Bound for Dundee from Chittagong, with a cargo of 15,800 bales of jute, she had been at sea for close on 170 days (six months) by which time she posted as overdue. In command was Captain Goldsmith who reported he had come north about through the Pentland Firth and had experienced some heavy weather while entering the northern North Sea.
Due to thick fog, he had estimated his position to be near the mouth of the Tay estuary. Depths taken by lead line firstly registered 30 fathoms, the next at 29 fathoms, while the third showed the rapidly shallowing of water to 16 fathoms beneath the keel of the Balmoral. Trying to turn her head round to reach deeper water was not quite quick enough. This was about three o’clock in the morning in thick fog and about two hours before high water. The vessel settled on jagged rocks near Tangle Creek. Fortunately, the weather was calm, and the crew did not leave the ship making an attempt to get her off.
Intelligence of the casualty was quickly transferred to Montrose and two tugs and two trawlers were despatched promptly northwards. Two larger vessels, the Mary and Kate Howard, were also alerted and left port to render assistance.
All attempts to get her off were to no avail, so tightly wedged was she in between the rocks. By forenoon, there was ten feet of water in her holds while her deck was beginning to rise up. As she was breaking up fast, it was decided to have her dismantled and her cargo removed.
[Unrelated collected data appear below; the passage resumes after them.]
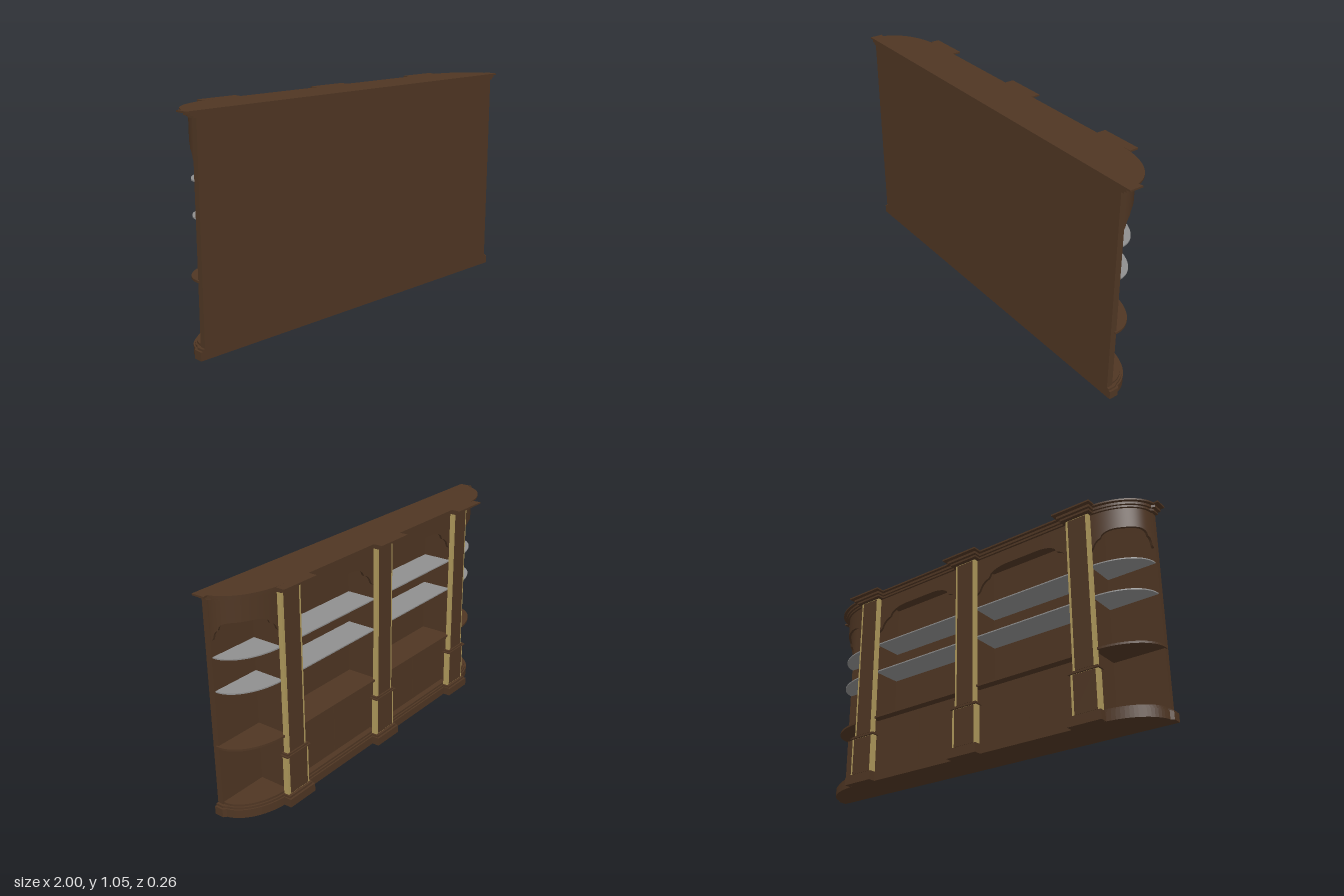
import * as THREE from 'three';

const BACK = 0.13, PILASTERS = [-0.655, 0, 0.655];

export function createModel() {
  const group = new THREE.Group();
  const mat = (name, color, side = THREE.FrontSide) => {
    const m = new THREE.MeshStandardMaterial({ color, side });
    m.name = name;
    return m;
  };
  const wood = mat('dark wood', 0x4f3623);
  const woodSheet = mat('dark wood sheet', 0x4f3623, THREE.DoubleSide);
  const gold = mat('gold trim', 0xb09a5c);
  const glass = mat('grey shelf', 0x8f8f8f);

  const add = (name, geo, m) => {
    const mesh = new THREE.Mesh(geo, m);
    mesh.name = name;
    group.add(mesh);
    return mesh;
  };
  const box = (name, m, x0, x1, y0, y1, z0, z1) => {
    const g = new THREE.BoxGeometry(x1 - x0, y1 - y0, z1 - z0);
    g.translate((x0 + x1) / 2, (y0 + y1) / 2, (z0 + z1) / 2);
    return add(name, g, m);
  };

  // Point on the rounded end, a from 0 (back corner) to 1 (straight front)
  const endPoint = (a, o, s) => {
    const t = a * Math.PI / 2;
    return [s * (0.70 + (0.245 + o) * Math.cos(t)), 0.1 - (0.155 + o) * Math.sin(t)];
  };

  // Plan outline grown by o, with optional corner posts and pilaster breaks
  const outline = (o, breaks, back = BACK) => {
    const pts = [];
    const post = 0.95 + o * 1.4;
    if (breaks) pts.push([post, back], [post, 0.1 - o]);
    else pts.push([0.945 + o, back]);
    for (let i = breaks ? 2 : 0; i <= 20; i++) pts.push(endPoint(i / 20, o, 1));
    if (breaks) {
      const front = -0.055 - o, w = 0.07 + o * 0.9, out = -0.085 - o * 1.4;
      for (const x of [...PILASTERS].reverse()) {
        pts.push([x + w, front], [x + w, out], [x - w, out], [x - w, front]);
      }
    }
    for (let i = 20; i >= (breaks ? 2 : 0); i--) pts.push(endPoint(i / 20, o, -1));
    if (breaks) pts.push([-post, 0.1 - o], [-post, back]);
    else pts.push([-0.945 - o, back]);
    return new THREE.Shape(pts.map(([x, z]) => new THREE.Vector2(x, z)));
  };
  const slab = (name, m, shape, y0, y1) => {
    const g = new THREE.ExtrudeGeometry(shape, { depth: y1 - y0, bevelEnabled: false });
    g.rotateX(Math.PI / 2);
    g.translate(0, y1, 0);
    return add(name, g, m);
  };

  // Plinth and stepped cornice
  slab('plinth', wood, outline(0.015, true), 0, 0.04);
  slab('plinthMoulding', wood, outline(0.008, true), 0.04, 0.05);
  slab('floor', wood, outline(0, false, 0.11), 0.05, 0.06);
  slab('corniceLower', wood, outline(0.010, true), 1.02, 1.03);
  slab('corniceMiddle', wood, outline(0.020, true), 1.03, 1.042);
  slab('corniceTop', wood, outline(0.035, true), 1.042, 1.05);

  // Back panel, counter and shelves
  box('backPanel', wood, -0.95, 0.95, 0.05, 1.02, 0.1, BACK);
  slab('counter', wood, outline(0.012, false, 0.11), 0.335, 0.345);
  for (const y of [0.602, 0.758]) {
    slab('shelf', glass, outline(-0.001, false, 0.101), y - 0.003, y + 0.003);
  }

  // Dividers and layered pilasters
  for (const x of PILASTERS) {
    box('divider', wood, x - 0.045, x + 0.045, 0.05, 1.02, -0.06, 0.1);
    box('pilasterShaft', gold, x - 0.06, x + 0.06, 0.25, 1.02, -0.078, -0.056);
    box('pilasterFace', wood, x - 0.046, x + 0.046, 0.26, 1.015, -0.082, -0.077);
    box('pilasterBlock', gold, x - 0.07, x + 0.07, 0.05, 0.245, -0.083, -0.056);
    box('pilasterBlockFace', wood, x - 0.056, x + 0.056, 0.055, 0.24, -0.087, -0.082);
    box('blockCap', wood, x - 0.078, x + 0.078, 0.243, 0.249, -0.092, -0.05);
    box('blockCapUpper', wood, x - 0.07, x + 0.07, 0.249, 0.257, -0.086, -0.05);
  }

  // Pairs of cupboard doors below the counter
  for (const s of [-1, 1]) {
    const mid = s * 0.3275;
    box('doorLeft', wood, mid + 0.0015, mid + 0.285, 0.06, 0.335, -0.025, -0.01);
    box('doorRight', wood, mid - 0.285, mid - 0.0015, 0.06, 0.335, -0.025, -0.01);
  }

  // Lower edge of a fascia: a foot, a cove, a small step, then the arch
  const archEdge = (u, foot, top) => {
    const d = Math.min(u, 1 - u), h = top - foot;
    if (d < 0.06) return foot + h * 0.2 * (d / 0.06) ** 2;
    if (d < 0.12) return foot + h * (0.2 + 0.35 * Math.sqrt((d - 0.06) / 0.06));
    if (d < 0.15) return foot + h * 0.57;
    const k = Math.min(1, (d - 0.15) / 0.2);
    return foot + h * (0.6 + 0.4 * Math.sqrt(1 - (1 - k) ** 2));
  };

  // Arched board swept along a plan path; at(u, depth) gives [x, z]
  const fascia = (name, at, foot, top) => {
    const n = 60, pos = [], idx = [];
    // Outer face, soffit, inner face
    const strips = [[0, 1, 0, 0], [0, 0, 1, 0], [1, 0, 1, 1]];
    for (const [da, ya, db, yb] of strips) {
      const first = pos.length / 3;
      for (let i = 0; i <= n; i++) {
        const u = i / n, edge = archEdge(u, foot, top);
        const pa = at(u, da * 0.012), pb = at(u, db * 0.012);
        pos.push(pa[0], ya ? 1.02 : edge, pa[1], pb[0], yb ? 1.02 : edge, pb[1]);
        if (i < n) {
          const k = first + i * 2;
          idx.push(k, k + 1, k + 2, k + 1, k + 3, k + 2);
        }
      }
    }
    const g = new THREE.BufferGeometry();
    g.setAttribute('position', new THREE.Float32BufferAttribute(pos, 3));
    g.setIndex(idx);
    g.computeVertexNormals();
    return add(name, g, woodSheet);
  };

  for (const s of [-1, 1]) {
    // u runs along -x so that the outer face looks to -z
    fascia('bayArch', (u, d) => [s * 0.3275 + 0.2825 - 0.565 * u, -0.055 + d], 0.83, 0.945);
    fascia('endArch', (u, d) => endPoint(s > 0 ? u : 1 - u, -d, s), 0.835, 0.92);
  }

  return group;
}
A number of fishing boats were also engaged as well as 50 men from Johnshaven and Gourdon in order to lighten the cargo from the stricken Balmoral. Work was also expedited under the direction of James Warrack & Co. Dock Buildings, Montrose, who were authorised by the owners and insurers to look after their interests. Steam lighters were also telegraphed for from Aberdeen and Dundee to assist in refloating the stranded sailing ship.
In attendance at the scene were Mr. Wallace, Superintendent of Customs, Bailie Alexander, James Warrack & Co., Lloyd’s Agent as well as Mr. R. Ritchie, D. Bruce & Co. and Dundee port agents to ensure all necessary arrangements were being undertaken. The crew of 32 all told left the ship for the south in the evening of the stranding, with 21 of their number being accommodated in the Seaman’s Home in Dock Street, Dundee.
Built in Liverpool in 1887, she was therefore a relatively new ship and owned by the Iron Sailing Ship “Balmoral” Company of the same port. The loss of much of her cargo caused the cost of jute to rise over the following two weeks on the local jute market by 10s. per ton. Ship and cargo were reported to be valued at upwards of £75,000.